They just said it outright: there is a connection between these extreme weather events. I think there’s a huge amount of timidity in the mainstream media around climate because the deniers, the hardcore deniers, they are a small segment of the population but they are a very vocal one, so they have the power to ruin journalists’ days. It’s almost like an annoy-and-conquer strategy. It’s not like the journalists believe that climate change isn’t happening because their inbox is being spammed by people talking about sunspots. It’s just that you make these calculations as a journalist that you’ll have your day ruined if you do this. It’s important to understand that this is the strategy and they aren’t just trying to get on air and they aren’t just trying to get their side represented. They are also trying to get this off the air. So I think one of the most important things we can do as journalists is not be afraid to make the connections when the events are unfolding because that’s when people really feel it.

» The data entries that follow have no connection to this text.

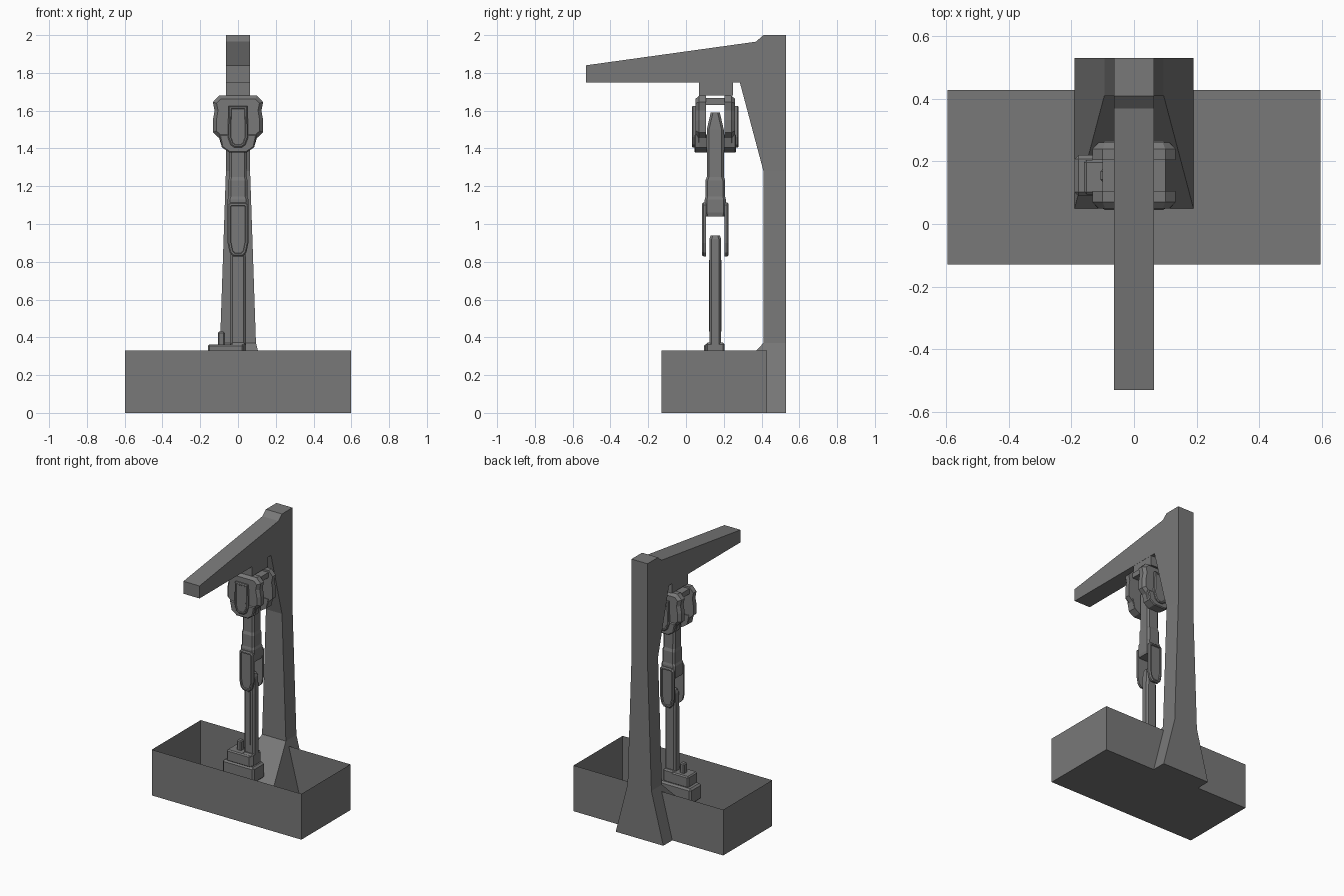
import bpy, bmesh
from mathutils import Vector

if "Cube" in bpy.data.objects:
    bpy.data.objects.remove(bpy.data.objects["Cube"])

MID = 0.155                      # leg centre line in y

grey = bpy.data.materials.new("dark grey")
grey.diffuse_color = (0.19, 0.19, 0.19, 1)
grey.use_nodes = True
grey.node_tree.nodes["Principled BSDF"].inputs["Base Color"].default_value = grey.diffuse_color


def finish(name, bm):
    me = bpy.data.meshes.new(name)
    bm.to_mesh(me)
    bm.free()
    me.materials.append(grey)
    ob = bpy.data.objects.new(name, me)
    bpy.context.collection.objects.link(ob)
    return ob


def loft(name, rings, top=True, bottom=True):
    """Skin a stack of point rings with the same point count."""
    bm = bmesh.new()
    vs = [[bm.verts.new(p) for p in r] for r in rings]
    n = len(vs[0])
    for a, b in zip(vs, vs[1:]):
        for i in range(n):
            j = (i + 1) % n
            bm.faces.new((a[i], a[j], b[j], b[i]))
    if bottom:
        bm.faces.new(vs[0][::-1])
    if top:
        bm.faces.new(vs[-1])
    bmesh.ops.recalc_face_normals(bm, faces=bm.faces[:])
    return finish(name, bm)


def rect(x0, x1, y0, y1, z):
    return [(x0, y0, z), (x1, y0, z), (x1, y1, z), (x0, y1, z)]


def box(name, x0, x1, y0, y1, z0, z1, chamfer=0):
    ob = loft(name, [rect(x0, x1, y0, y1, z0), rect(x0, x1, y0, y1, z1)])
    if chamfer:
        m = ob.modifiers.new("chamfer", 'BEVEL')
        m.width = chamfer
        m.segments = 1
    return ob


def plate(name, half, y0, y1, steps=()):
    """Symmetric x/z outline extruded in y; steps shape the y1 cap."""
    pts = [(x, z) for x, z in half] + [(-x, z) for x, z in reversed(half)]
    bm = bmesh.new()
    a = [bm.verts.new((x, y0, z)) for x, z in pts]
    b = [bm.verts.new((x, y1, z)) for x, z in pts]
    n = len(pts)
    for i in range(n):
        j = (i + 1) % n
        bm.faces.new((a[i], a[j], b[j], b[i]))
    bm.faces.new(a[::-1])
    cap = bm.faces.new(b)
    bmesh.ops.recalc_face_normals(bm, faces=bm.faces[:])
    for thick, depth in steps:
        bmesh.ops.inset_region(bm, faces=[cap], thickness=thick, depth=depth,
                               use_boundary=True, use_even_offset=True)
    return finish(name, bm)


# Open tray
loft("tray", [rect(-.597, .597, -.13, .428, 0),
              rect(-.597, .597, -.13, .428, .33)], top=False)

# Post with flared foot
loft("post", [rect(-w, w, y, .53, z) for w, y, z in
              ((.19, .05, 0), (.095, .41, .37), (.064, .41, 1.28))], top=False)

# Overhead arm and its brace
side = [(.41, 1.28), (.53, 1.28), (.53, 2), (.41, 2), (.37, 1.965),
        (-.53, 1.84), (-.53, 1.75), (.285, 1.75)]
loft("arm", [[(x, y, z) for y, z in side] for x in (-.064, .064)])

# Hanger block below the arm
box("hanger", -.063, .063, .07, .25, 1.68, 1.75)

# Hip bridge
box("hip_bridge", -.1, .1, .075, .235, 1.63, 1.667)

hip = [(.1, 1.68), (.133, 1.645), (.124, 1.60), (.133, 1.55), (.133, 1.485),
       (.1, 1.455), (.085, 1.405), (.045, 1.378)]
pad = [(.05, 1.625), (.054, 1.46), (.04, 1.42), (.02, 1.405)]
rim = [(.1, 1.475), (.085, 1.405), (.045, 1.378)]
knee = [(.042, 1.115), (.055, 1.10), (.055, .90), (.045, .85), (.025, .828)]
for s, tag in ((-1, "front"), (1, "back")):
    # Hip side plates with raised pads and lower rims
    plate("hip_plate_" + tag, hip, MID + s * .05, MID + s * .085, [(.018, .02)])
    plate("hip_rim_" + tag, rim, MID + s * .045, MID + s * .105, [(.006, .006)])
    plate("hip_pad_" + tag, pad, MID + s * .10, MID + s * .118,
          [(.006, .006), (.007, 0), (.003, -.004)])
    # Knee plates with recessed centre
    plate("knee_plate_" + tag, knee, MID + s * .048, MID + s * .062,
          [(.007, .008), (.009, 0), (.003, -.009)])
    # Shin rib
    plate("shin_rib_" + tag, [(.011, .81), (.011, .43)],
          MID + s * .025, MID + s * .034)


def leg_ring(hx, hy, z):
    """Chamfered rectangular section around the leg axis."""
    c = .012
    q = [(hx, hy - c), (hx - c, hy)]
    quarter = q + [(-x, y) for x, y in q[::-1]]
    return [(x, MID + y, z) for x, y in quarter + [(-x, -y) for x, y in quarter]]


# Thigh with collar
loft("thigh", [leg_ring(*r) for r in (
    (.05, .052, 1.04), (.055, .056, 1.06), (.055, .056, 1.13), (.05, .052, 1.145),
    (.05, .052, 1.23), (.046, .045, 1.25), (.048, .045, 1.50), (.04, .024, 1.59))])

# Shin
loft("shin", [leg_ring(*r) for r in (
    (.042, .031, .30), (.042, .031, .80), (.038, .031, .92), (.03, .024, .94))])

# Foot
box("sole", -.19, .06, .09, .22, .17, .285, .012)
box("foot_upper", -.16, .03, .095, .205, .28, .362, .008)
box("ankle", -.04, .042, .105, .205, .28, .372, .01)
box("toe_peg", -.107, -.07, .135, .175, .35, .43, .007)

I was really struck being in Alberta a couple of summers ago. We were filming in the tar sands, and Fort McMurray was partially under water because of flooding. The contents of the city’s museum, its history such as it is, was floating down the street, and nobody would talk about climate change. Calgary was flooded, and the headquarters of all of the companies engaged in tar sands extraction were closed since they couldn’t get to work. Trains carrying bitumen were teetering off the sides of bridges. That’s the time to talk about climate change, and even the NDP wouldn’t talk about it because there was this feeling that it would be too hard on people. They would feel attacked. Well guess what? It’s hard but we’ve got to talk about it, and this is precisely when we need to talk about it.

This interview has been edited for clarity and length.